Which NHL teams should be worrying the most about goaltending?
There’s always a good collection of struggling goalies to start an NHL season. Check that: there’s always a good collection of struggling goalies during any part of the NHL season. It’s just more noticeable in October because October’s stats are the only ones on the book.
That’s not to say every goalie that’s playing poorly now will bounce back, but we should probably give the benefit of doubt to the following two players:
Roberto Luongo (3.17 GAA, .877 SV%) – Typically struggles early in the season. His save percentage last October was .906, the year before it was .902, and the year before that it was 902. I’m not sure why Luongo’s been so mediocre in October, but his only good October with the Canucks was 2006-07, his first with the club. So no worries now. Not for the regular season at least.
Carey Price (3.13 GAA, .878 SV%) – Let’s see how he does once the Canadiens have a healthy defense.

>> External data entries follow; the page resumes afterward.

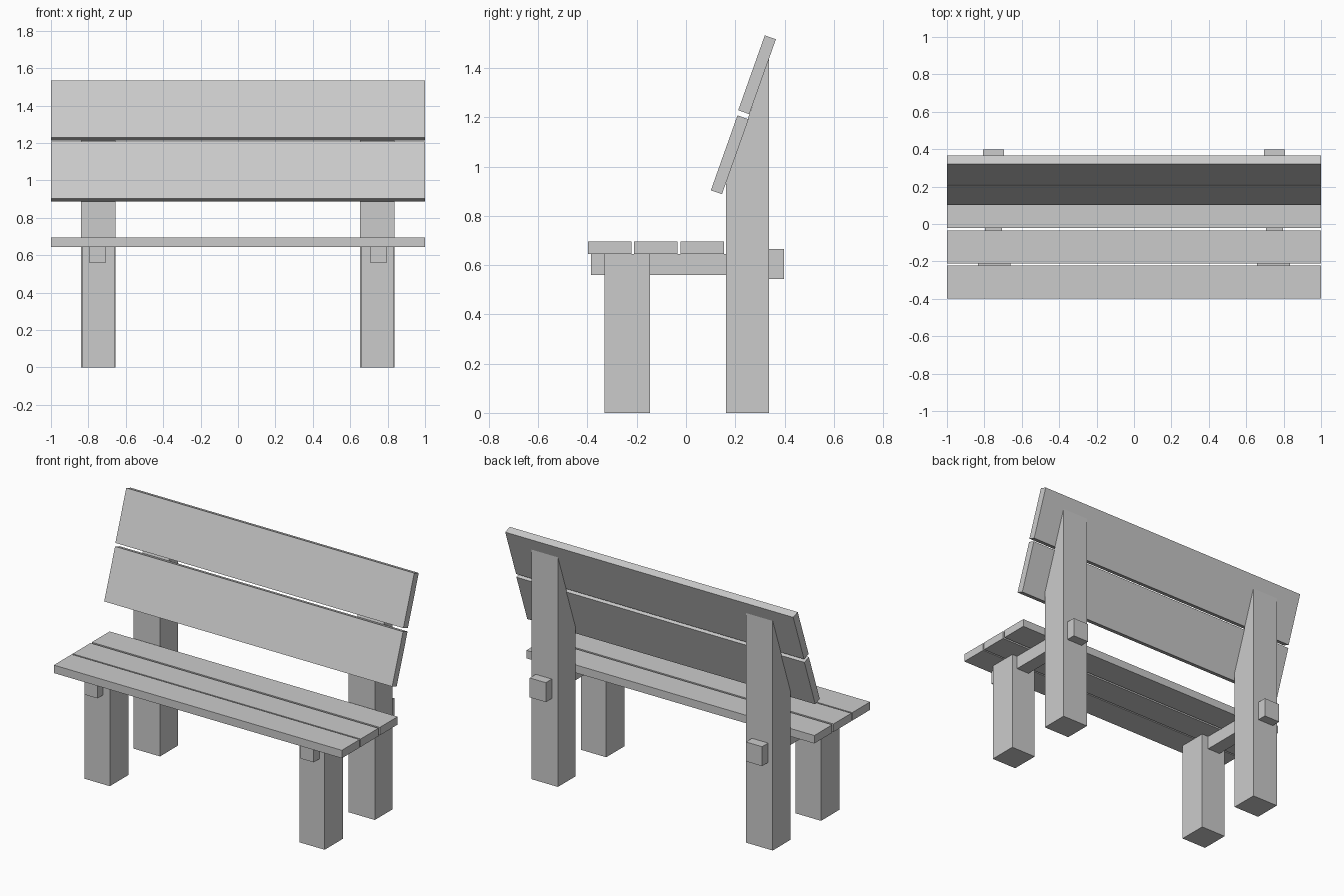
import bpy
import bmesh

if "Cube" in bpy.data.objects:
    bpy.data.objects.remove(bpy.data.objects["Cube"])


def prism(name, profile, x0, x1):
    """Extrude a (y, z) side profile along x."""
    bm = bmesh.new()
    face = bm.faces.new([bm.verts.new((x0, y, z)) for y, z in profile])
    out = bmesh.ops.extrude_face_region(bm, geom=[face])
    verts = [v for v in out["geom"] if isinstance(v, bmesh.types.BMVert)]
    bmesh.ops.translate(bm, verts=verts, vec=(x1 - x0, 0, 0))
    bmesh.ops.recalc_face_normals(bm, faces=bm.faces)
    mesh = bpy.data.meshes.new(name)
    bm.to_mesh(mesh)
    bm.free()
    obj = bpy.data.objects.new(name, mesh)
    bpy.context.collection.objects.link(obj)
    return obj


def rect(y0, y1, z0, z1):
    return [(y0, z0), (y1, z0), (y1, z1), (y0, z1)]


# Seat slats
for i, y in enumerate((-0.398, -0.212, -0.022)):
    prism(f"seat_slat_{i + 1}", rect(y, y + 0.177, 0.645, 0.695), -1, 1)

# Tilted backrest slats
for i, (y, z) in enumerate(((0.101, 0.904), (0.212, 1.229))):
    dy, dz = 0.108, 0.304   # along the slat
    ty, tz = 0.045, -0.016  # through its thickness
    prism(f"back_slat_{i + 1}",
          [(y, z), (y + ty, z + tz), (y + ty + dy, z + tz + dz), (y + dy, z + dz)],
          -1, 1)

# Legs, seat beams and the beam ends behind the rear legs
rear_leg = [(0.162, 0), (0.338, 0), (0.338, 1.445), (0.162, 0.938)]
for side, x in (("left", -0.747), ("right", 0.745)):
    prism(f"front_leg_{side}", rect(-0.33, -0.147, 0, 0.645), x - 0.088, x + 0.088)
    prism(f"rear_leg_{side}", rear_leg, x - 0.092, x + 0.092)
for side, x in (("left", -0.751), ("right", 0.751)):
    prism(f"seat_beam_{side}", rect(-0.386, 0.165, 0.56, 0.645), x - 0.045, x + 0.045)
    prism(f"beam_end_{side}", rect(0.336, 0.398, 0.544, 0.666), x - 0.056, x + 0.056)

So far this season, Jacques Martin has been forced to skate the wheels off PK Subban (who’s been awful), with the likes of Yannick Weber and NHL newbies Alexei Emelin and Raphael Diaz seeing significant minutes as well.
While we won’t write off Luongo and Price quite yet, the following two guys are a slight worry:

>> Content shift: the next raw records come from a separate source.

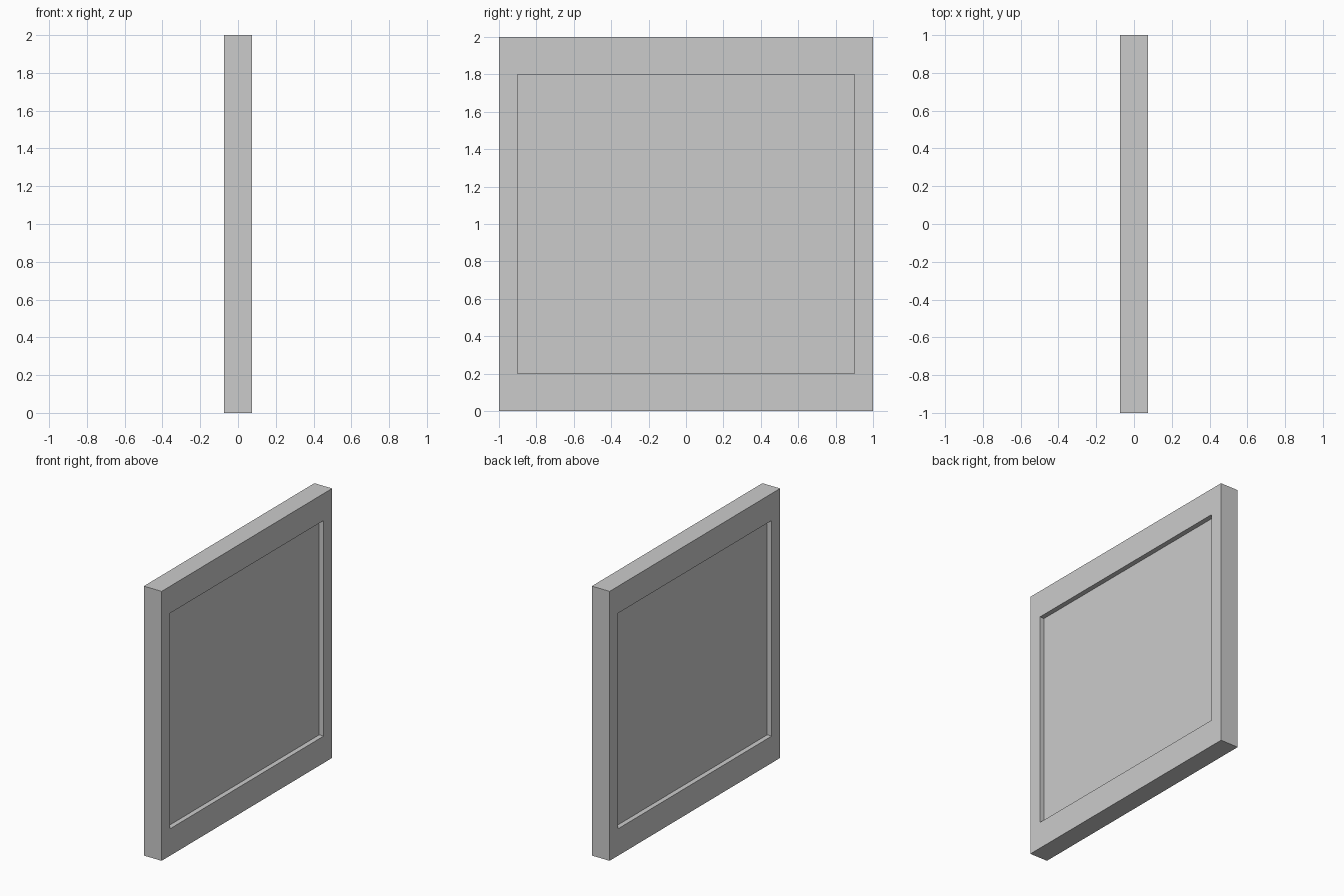
import bpy
import bmesh
from mathutils import Matrix, Vector

if "Cube" in bpy.data.objects:
    bpy.data.objects.remove(bpy.data.objects["Cube"])

HALF_T = 0.073        # half thickness of the frame
HALF_PANEL = 0.037    # half thickness of the recessed panel
OPEN_Y, OPEN_Z = 0.9, 0.8   # half size of the recess

# Outer slab
bm = bmesh.new()
bmesh.ops.create_cube(bm, size=2)
bmesh.ops.scale(bm, vec=(HALF_T, 1, 1), verts=bm.verts)

# Recess both broad faces: inset the border, then push the middle inwards
for side in (-1, 1):
    face = next(f for f in bm.faces if f.calc_center_median().x * side > HALF_T * 0.99)
    bmesh.ops.inset_individual(bm, faces=[face], thickness=0.1)
    for v in face.verts:
        v.co.y = OPEN_Y if v.co.y > 0 else -OPEN_Y
        v.co.z = OPEN_Z if v.co.z > 0 else -OPEN_Z
    new = bmesh.ops.extrude_discrete_faces(bm, faces=[face])["faces"][0]
    for v in new.verts:
        v.co.x = side * HALF_PANEL

# Stand it on the ground
bmesh.ops.translate(bm, vec=(0, 0, 1), verts=bm.verts)
bmesh.ops.recalc_face_normals(bm, faces=bm.faces)

mesh = bpy.data.meshes.new("framed_panel")
bm.to_mesh(mesh)
bm.free()
bpy.context.collection.objects.link(bpy.data.objects.new("framed_panel", mesh))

Jaroslav Halak (3.47 GAA, .835 SV%) – No offense to back-up Brian Elliott, who’s played extremely well in relief, but the Blues need Halak to figure things out if they want to get back to the playoffs. Unlike Montreal, St. Louis hasn’t had a ton of injuries on the back end to use an excuse. Carlo Colaiacovo has missed time and Nikita Nikitin has been forced to play more than he should, but that’s not enough to let Halak off the hook. There’s also the fact Halak hasn’t just been bad, he’s been downright dreadful.

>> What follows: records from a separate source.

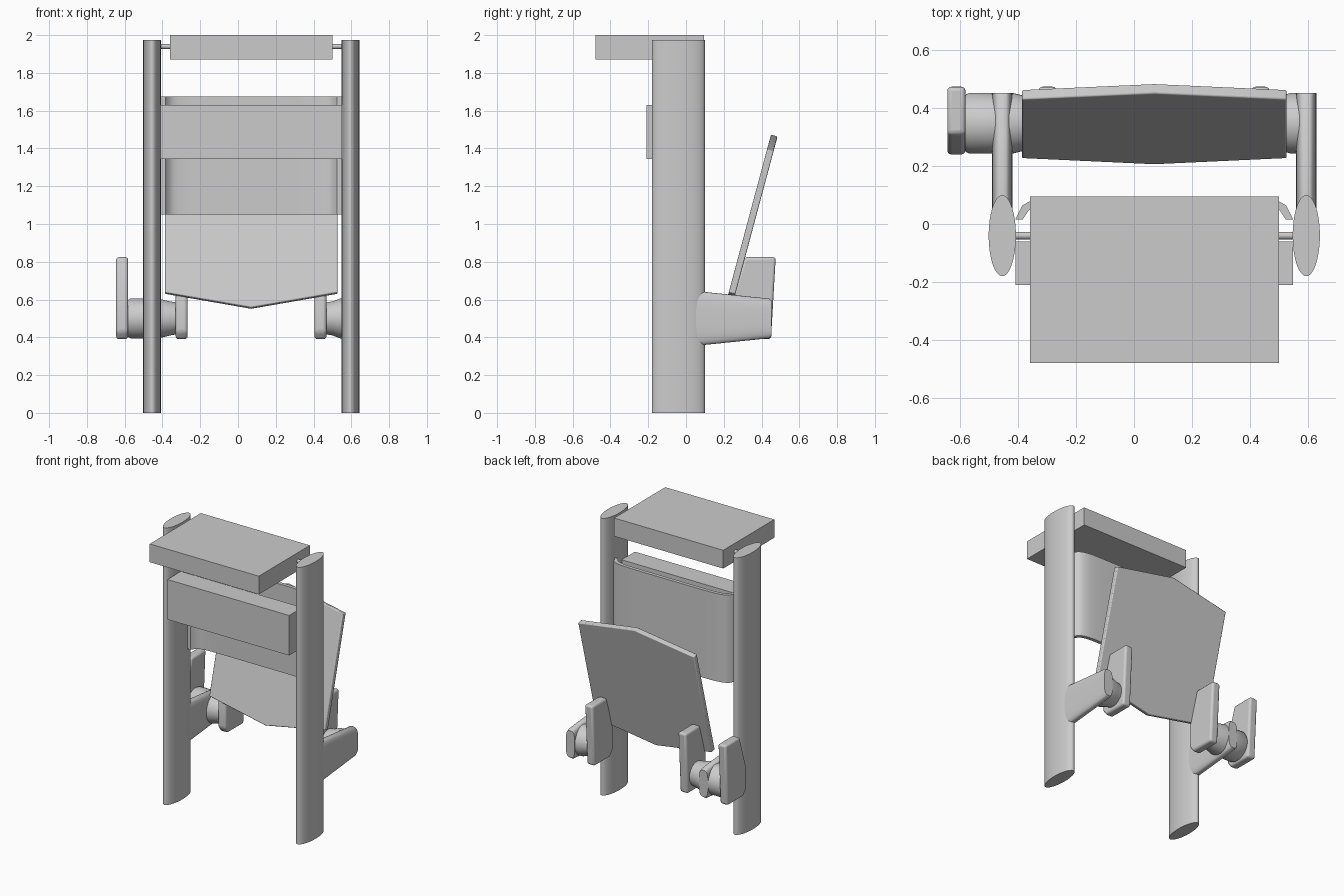
import bpy, bmesh, math
from mathutils import Vector

old = bpy.data.objects.get("Cube")
if old:
    bpy.data.objects.remove(old, do_unlink=True)

grey = bpy.data.materials.new("light grey")
grey.use_nodes = True
grey.diffuse_color = (0.6, 0.6, 0.6, 1)
grey.node_tree.nodes["Principled BSDF"].inputs["Base Color"].default_value = (0.6, 0.6, 0.6, 1)


def finish(name, bm, bevel=0):
    bmesh.ops.recalc_face_normals(bm, faces=bm.faces)
    mesh = bpy.data.meshes.new(name)
    bm.to_mesh(mesh)
    bm.free()
    mesh.materials.append(grey)
    ob = bpy.data.objects.new(name, mesh)
    bpy.context.collection.objects.link(ob)
    if bevel:
        mod = ob.modifiers.new("soft edges", "BEVEL")
        mod.width, mod.segments = bevel, 3
    bpy.ops.object.select_all(action="DESELECT")
    ob.select_set(True)
    bpy.context.view_layer.objects.active = ob
    bpy.ops.object.shade_smooth_by_angle(angle=math.radians(35))
    return ob


def loft(name, rings, bevel=0):
    """Skin a list of equal point rings and cap both ends."""
    bm = bmesh.new()
    loops = [[bm.verts.new(p) for p in ring] for ring in rings]
    n = len(loops[0])
    for a, b in zip(loops, loops[1:]):
        for i in range(n):
            j = (i + 1) % n
            bm.faces.new((a[i], a[j], b[j], b[i]))
    bm.faces.new(loops[0])
    bm.faces.new(loops[-1])
    return finish(name, bm, bevel)


def box(name, x0, x1, y0, y1, z0, z1):
    corners = ((x0, y0), (x1, y0), (x1, y1), (x0, y1))
    return loft(name, [[(x, y, z) for x, y in corners] for z in (z0, z1)])


def ellipse(rx, ry, power=1.0, n=48):
    """Points of an ellipse; a power below one squares it off."""
    pts = []
    for i in range(n):
        c, s = math.cos(math.tau * i / n), math.sin(math.tau * i / n)
        pts.append((rx * math.copysign(abs(c) ** power, c), ry * math.copysign(abs(s) ** power, s)))
    return pts


def spool(name, stations, y, z):
    """Round body along x from (x, radius) stations."""
    loft(name, [[(x, y + a, z + b) for a, b in ellipse(r, r)] for x, r in stations])


MID = 0.07       # centre between the legs
HALF = 0.525     # leg distance from that centre

# Legs and the arms reaching back from them
for side, sx in (("right", -1), ("left", 1)):
    cx = MID + sx * HALF
    loft(side + "_leg", [[(cx + a, -0.04 + b, z) for a, b in ellipse(0.047, 0.14)] for z in (0, 1.975)])
    loft(side + "_arm", [[(cx + a, y, 0.5 + b) for a, b in ellipse(0.035, h, 0.6)]
                         for y, h in ((0, 0.15), (0.1, 0.14), (0.44, 0.105), (0.453, 0.095))])

# Top platform on its rod, and the front box
box("top_platform", -0.36, 0.5, -0.48, 0.095, 1.87, 2.0)
spool("platform_rod", ((MID - HALF, 0.013), (MID + HALF, 0.013)), -0.04, 1.94)
box("front_box", -0.41, 0.55, -0.21, -0.06, 1.345, 1.63)

# Curved sheet with ends curling forward to the legs
outer, inner = [], []
for i in range(41):
    t = -1 + i / 20
    # quarter-round ends, nearly flat middle
    arc = (1 - abs(t) ** 9) ** 0.5
    outer.append((MID + 0.48 * t, 0.015 + 0.08 * arc))
    inner.append((MID + 0.455 * t, 0.015 + 0.055 * arc))
outline = outer + inner[::-1]
loft("curved_sheet", [[(x, y, z) for x, y in outline] for z in (1.05, 1.675)])

# Leaning six-sided panel
along = Vector((0, math.sin(math.radians(15)), math.cos(math.radians(15))))
across = Vector((0, along.z, -along.y))
foot = Vector((MID, 0.205, 0.559))
shape = ((0, 0), (0.457, 0.082), (0.457, 0.866), (0, 0.946), (-0.457, 0.866), (-0.457, 0.082))
loft("leaning_panel", [[foot + along * s + across * d + Vector((x, 0, 0)) for x, s in shape]
                       for d in (0, 0.036)], 0.006)

# Rear holders: round bodies between upright flanges
spool("right_holder", ((-0.61, 0.08), (-0.57, 0.105), (-0.42, 0.105), (-0.36, 0.09), (-0.3, 0.08)), 0.348, 0.5)
spool("left_holder", ((0.44, 0.08), (0.5, 0.09), (0.54, 0.105), (0.61, 0.105)), 0.348, 0.5)
profile = ((0.27, 0.39), (0.45, 0.39), (0.475, 0.825), (0.31, 0.825), (0.24, 0.6), (0.24, 0.43))
for name, x0 in (("outer_right", -0.645), ("inner_right", -0.33), ("inner_left", 0.405)):
    loft(name + "_flange", [[(x, y, z) for y, z in profile] for x in (x0, x0 + 0.063)], 0.015)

Ilya Bryzgalov (2.85 GAA, .895 SV%) – We all know how much the Flyers have invested in Bryzgalov. He started out well with his new team, but hasn’t been good his last two games. Philadelphia can score enough goals to mitigate a spell of poor goaltending, but Bryzgalov isn’t playing behind Dave Tippett’s system anymore, and there are more than enough people who will be happy to point that out.
Finally, these two goalies are an enormous concern:
Steve Mason (3.53 GAA, .878 SV%) – Scott Howson’s failure to properly address the goaltending situation in Columbus might ultimately be his downfall. The general manager that went on an offseason spending spree knew Mason hadn’t played well since his rookie season, yet he still rolled the dice. If the Jackets don’t find a legitimate starting goalie soon, they’ll be done by Christmas, and so might Howson.
Dwayne Roloson (5.11 GAA, .858 SV%) – He’s 42. That’s old. It’s really as simple as that. Mathieu Garon has been outstanding in relief of Roloson, but if the Lightning want to make another deep run in the playoffs, GM Steve Yzerman may want to make a move.